For each line below that includes the string "True", show the whole line.

(DATA FOR REVIEW Opens)

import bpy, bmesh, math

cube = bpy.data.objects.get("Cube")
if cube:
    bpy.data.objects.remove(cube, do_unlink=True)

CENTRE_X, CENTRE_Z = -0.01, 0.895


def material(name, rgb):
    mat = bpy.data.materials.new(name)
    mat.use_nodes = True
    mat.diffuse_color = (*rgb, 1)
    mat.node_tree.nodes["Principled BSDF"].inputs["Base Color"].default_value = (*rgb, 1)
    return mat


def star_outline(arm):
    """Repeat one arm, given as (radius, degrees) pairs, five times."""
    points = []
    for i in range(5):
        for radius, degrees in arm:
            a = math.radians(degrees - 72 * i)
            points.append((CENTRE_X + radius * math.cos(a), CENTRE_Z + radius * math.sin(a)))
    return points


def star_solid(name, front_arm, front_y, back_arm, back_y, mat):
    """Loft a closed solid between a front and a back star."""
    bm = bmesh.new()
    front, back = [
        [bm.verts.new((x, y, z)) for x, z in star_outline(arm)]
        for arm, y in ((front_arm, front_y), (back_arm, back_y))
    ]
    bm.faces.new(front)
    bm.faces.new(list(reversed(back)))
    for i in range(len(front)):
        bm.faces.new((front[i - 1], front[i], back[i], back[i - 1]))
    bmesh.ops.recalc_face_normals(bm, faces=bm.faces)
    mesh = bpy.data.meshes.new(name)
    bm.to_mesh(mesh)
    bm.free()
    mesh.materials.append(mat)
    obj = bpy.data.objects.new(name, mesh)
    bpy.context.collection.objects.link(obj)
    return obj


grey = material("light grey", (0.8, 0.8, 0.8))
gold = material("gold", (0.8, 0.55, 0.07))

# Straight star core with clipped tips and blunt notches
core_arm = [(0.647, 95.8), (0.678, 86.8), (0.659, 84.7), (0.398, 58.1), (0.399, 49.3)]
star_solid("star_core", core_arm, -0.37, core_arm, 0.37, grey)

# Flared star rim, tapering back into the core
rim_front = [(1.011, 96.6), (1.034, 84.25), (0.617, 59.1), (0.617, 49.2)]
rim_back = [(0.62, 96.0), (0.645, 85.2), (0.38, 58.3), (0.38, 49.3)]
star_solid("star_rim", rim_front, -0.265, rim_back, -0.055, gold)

(DATA FOR REVIEW Closes)
(DATA FOR REVIEW Opens)

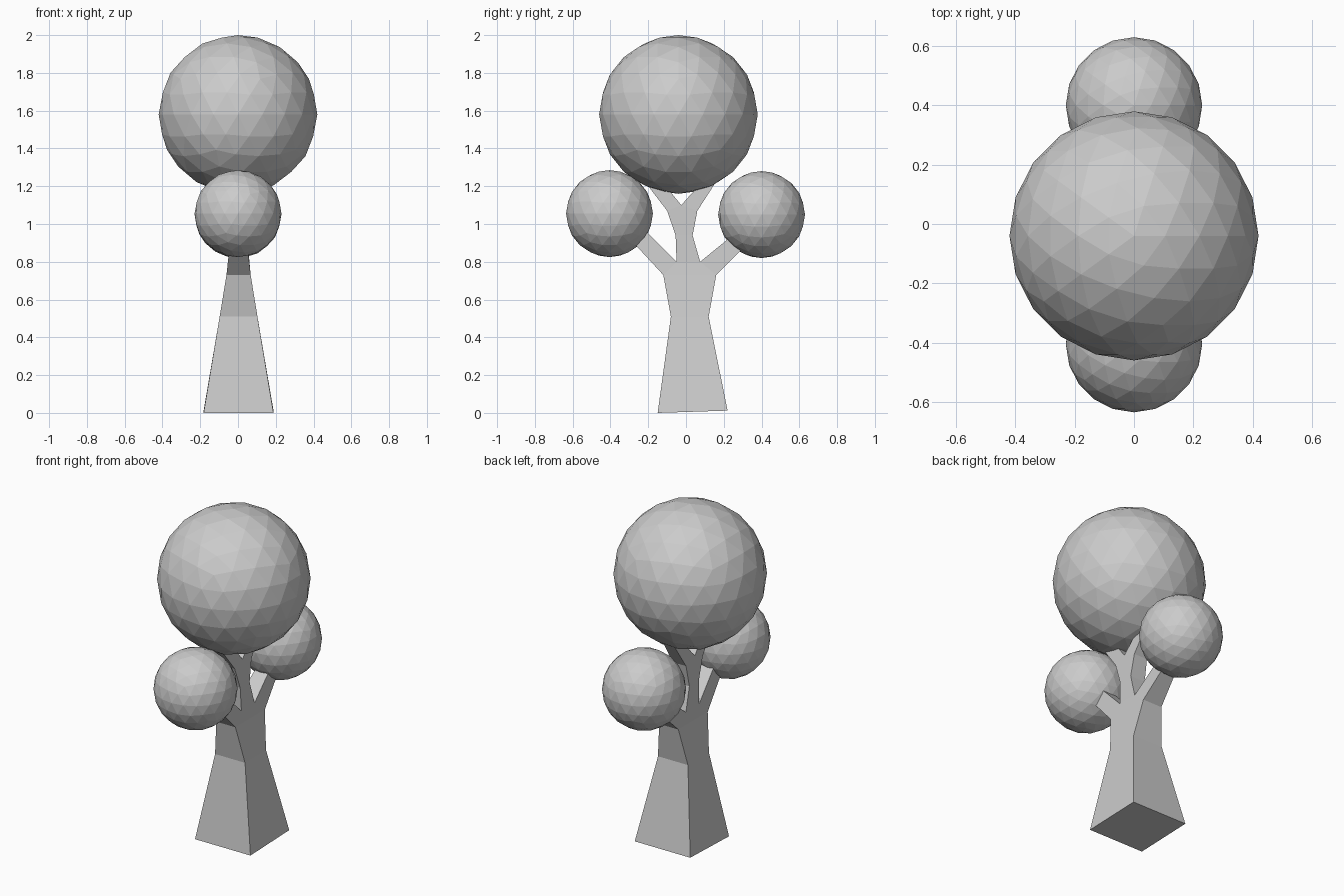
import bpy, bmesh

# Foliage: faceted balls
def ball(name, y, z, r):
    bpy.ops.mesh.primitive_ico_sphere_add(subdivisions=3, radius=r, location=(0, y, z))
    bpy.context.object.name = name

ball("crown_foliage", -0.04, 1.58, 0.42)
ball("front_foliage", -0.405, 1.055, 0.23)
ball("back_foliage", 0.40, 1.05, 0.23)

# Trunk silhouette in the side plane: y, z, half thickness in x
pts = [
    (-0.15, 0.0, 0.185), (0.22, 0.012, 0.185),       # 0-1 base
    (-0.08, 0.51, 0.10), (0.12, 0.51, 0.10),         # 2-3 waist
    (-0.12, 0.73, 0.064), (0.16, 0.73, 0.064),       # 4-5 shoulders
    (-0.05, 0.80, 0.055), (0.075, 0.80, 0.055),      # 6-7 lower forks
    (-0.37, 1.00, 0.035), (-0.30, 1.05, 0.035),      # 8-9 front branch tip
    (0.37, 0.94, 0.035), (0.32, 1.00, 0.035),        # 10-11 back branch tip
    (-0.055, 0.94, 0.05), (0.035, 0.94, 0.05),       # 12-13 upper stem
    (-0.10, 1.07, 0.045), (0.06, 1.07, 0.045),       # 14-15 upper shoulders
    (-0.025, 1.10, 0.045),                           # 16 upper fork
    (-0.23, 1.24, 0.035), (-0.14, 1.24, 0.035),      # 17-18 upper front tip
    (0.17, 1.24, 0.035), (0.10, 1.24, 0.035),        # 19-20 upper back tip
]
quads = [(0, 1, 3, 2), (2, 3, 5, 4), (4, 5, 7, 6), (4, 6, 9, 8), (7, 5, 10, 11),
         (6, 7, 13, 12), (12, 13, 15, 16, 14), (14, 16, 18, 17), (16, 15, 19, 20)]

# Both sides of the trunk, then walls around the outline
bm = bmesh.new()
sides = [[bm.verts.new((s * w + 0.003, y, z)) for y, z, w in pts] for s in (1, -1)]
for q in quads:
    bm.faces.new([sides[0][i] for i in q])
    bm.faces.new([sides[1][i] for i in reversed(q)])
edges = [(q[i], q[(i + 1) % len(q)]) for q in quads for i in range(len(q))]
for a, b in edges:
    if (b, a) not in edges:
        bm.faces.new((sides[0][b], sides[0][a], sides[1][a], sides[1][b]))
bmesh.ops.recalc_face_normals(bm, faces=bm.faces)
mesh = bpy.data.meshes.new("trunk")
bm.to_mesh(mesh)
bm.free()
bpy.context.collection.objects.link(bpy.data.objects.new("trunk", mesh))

(DATA FOR REVIEW Closes)
(DATA FOR REVIEW Opens)

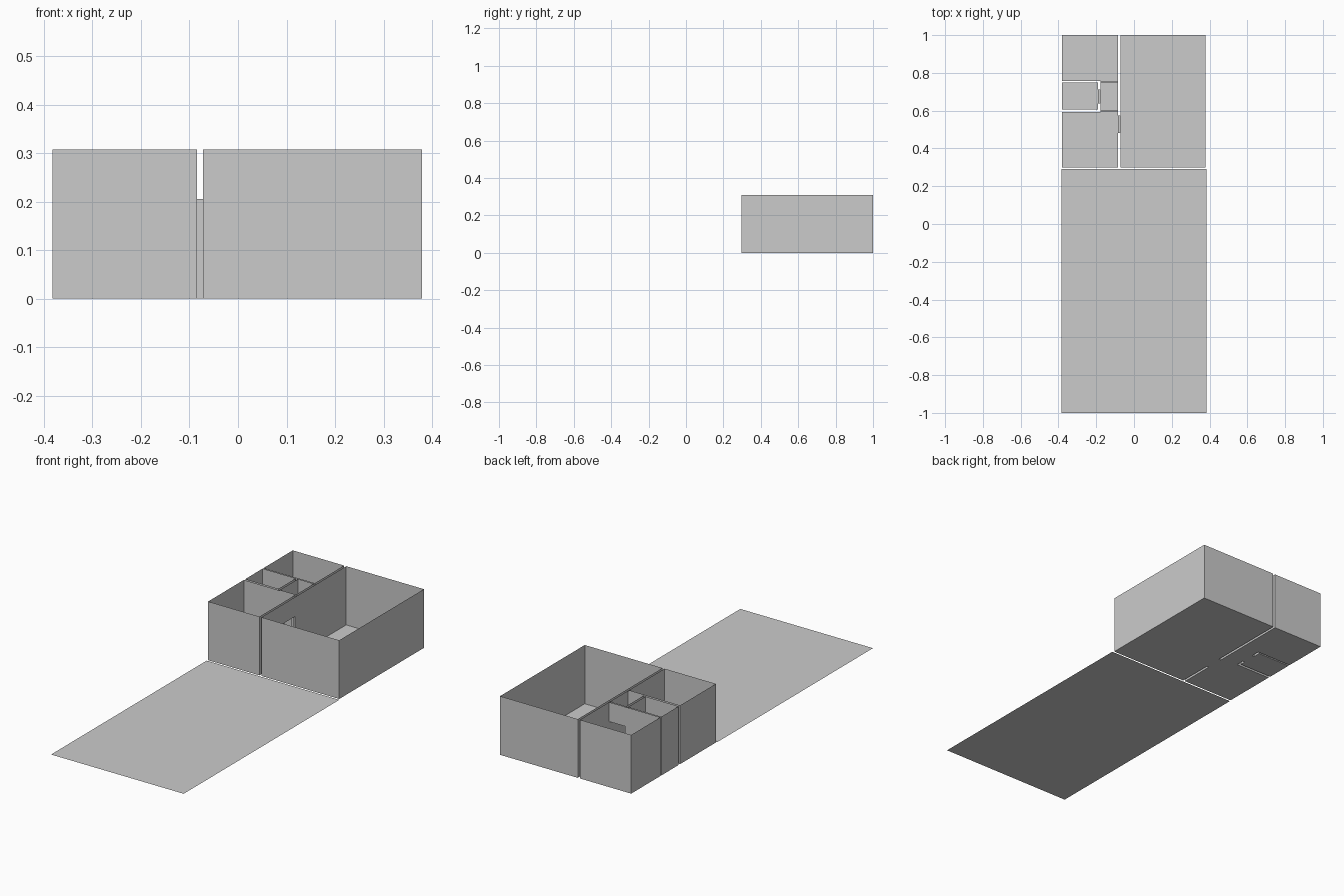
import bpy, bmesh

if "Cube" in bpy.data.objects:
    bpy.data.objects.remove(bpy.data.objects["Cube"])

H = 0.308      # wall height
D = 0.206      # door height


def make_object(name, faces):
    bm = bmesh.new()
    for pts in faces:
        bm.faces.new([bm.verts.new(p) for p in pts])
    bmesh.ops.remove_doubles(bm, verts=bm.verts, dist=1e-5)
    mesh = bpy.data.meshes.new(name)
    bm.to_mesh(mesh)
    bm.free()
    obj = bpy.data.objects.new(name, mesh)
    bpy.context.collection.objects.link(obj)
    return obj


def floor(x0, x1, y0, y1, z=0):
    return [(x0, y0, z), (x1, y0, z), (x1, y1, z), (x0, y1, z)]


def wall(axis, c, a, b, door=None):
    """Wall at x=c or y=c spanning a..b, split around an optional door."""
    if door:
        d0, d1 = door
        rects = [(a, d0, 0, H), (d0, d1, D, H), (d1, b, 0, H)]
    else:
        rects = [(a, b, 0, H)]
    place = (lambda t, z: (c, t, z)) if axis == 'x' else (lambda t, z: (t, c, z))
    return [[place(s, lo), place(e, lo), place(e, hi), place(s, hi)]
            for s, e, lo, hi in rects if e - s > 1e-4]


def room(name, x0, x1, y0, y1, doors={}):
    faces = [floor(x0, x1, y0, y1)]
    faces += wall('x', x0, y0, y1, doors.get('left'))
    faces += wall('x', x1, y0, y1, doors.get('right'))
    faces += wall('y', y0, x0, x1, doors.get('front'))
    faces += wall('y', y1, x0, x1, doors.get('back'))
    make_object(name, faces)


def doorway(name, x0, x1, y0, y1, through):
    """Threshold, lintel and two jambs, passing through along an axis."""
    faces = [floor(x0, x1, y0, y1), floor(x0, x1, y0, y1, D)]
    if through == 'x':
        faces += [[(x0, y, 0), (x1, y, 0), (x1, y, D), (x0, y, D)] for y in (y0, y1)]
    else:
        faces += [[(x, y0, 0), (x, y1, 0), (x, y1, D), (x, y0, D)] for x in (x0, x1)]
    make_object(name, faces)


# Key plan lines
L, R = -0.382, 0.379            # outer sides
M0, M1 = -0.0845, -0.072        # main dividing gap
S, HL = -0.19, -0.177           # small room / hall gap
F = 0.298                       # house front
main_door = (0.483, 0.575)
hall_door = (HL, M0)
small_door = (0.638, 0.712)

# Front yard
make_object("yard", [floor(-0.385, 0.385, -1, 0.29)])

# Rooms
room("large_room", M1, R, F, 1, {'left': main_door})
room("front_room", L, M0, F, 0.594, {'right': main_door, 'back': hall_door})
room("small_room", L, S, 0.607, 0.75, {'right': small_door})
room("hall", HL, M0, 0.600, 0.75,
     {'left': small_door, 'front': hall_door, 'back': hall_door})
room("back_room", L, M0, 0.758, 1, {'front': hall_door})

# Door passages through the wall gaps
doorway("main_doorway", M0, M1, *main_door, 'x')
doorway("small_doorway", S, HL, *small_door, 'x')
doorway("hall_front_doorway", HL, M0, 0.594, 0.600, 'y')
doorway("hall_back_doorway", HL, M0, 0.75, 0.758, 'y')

(DATA FOR REVIEW Closes)

#### SOLVED EXERCISE:
    bpy.data.objects.remove(cube, do_unlink=True)
    mat.use_nodes = True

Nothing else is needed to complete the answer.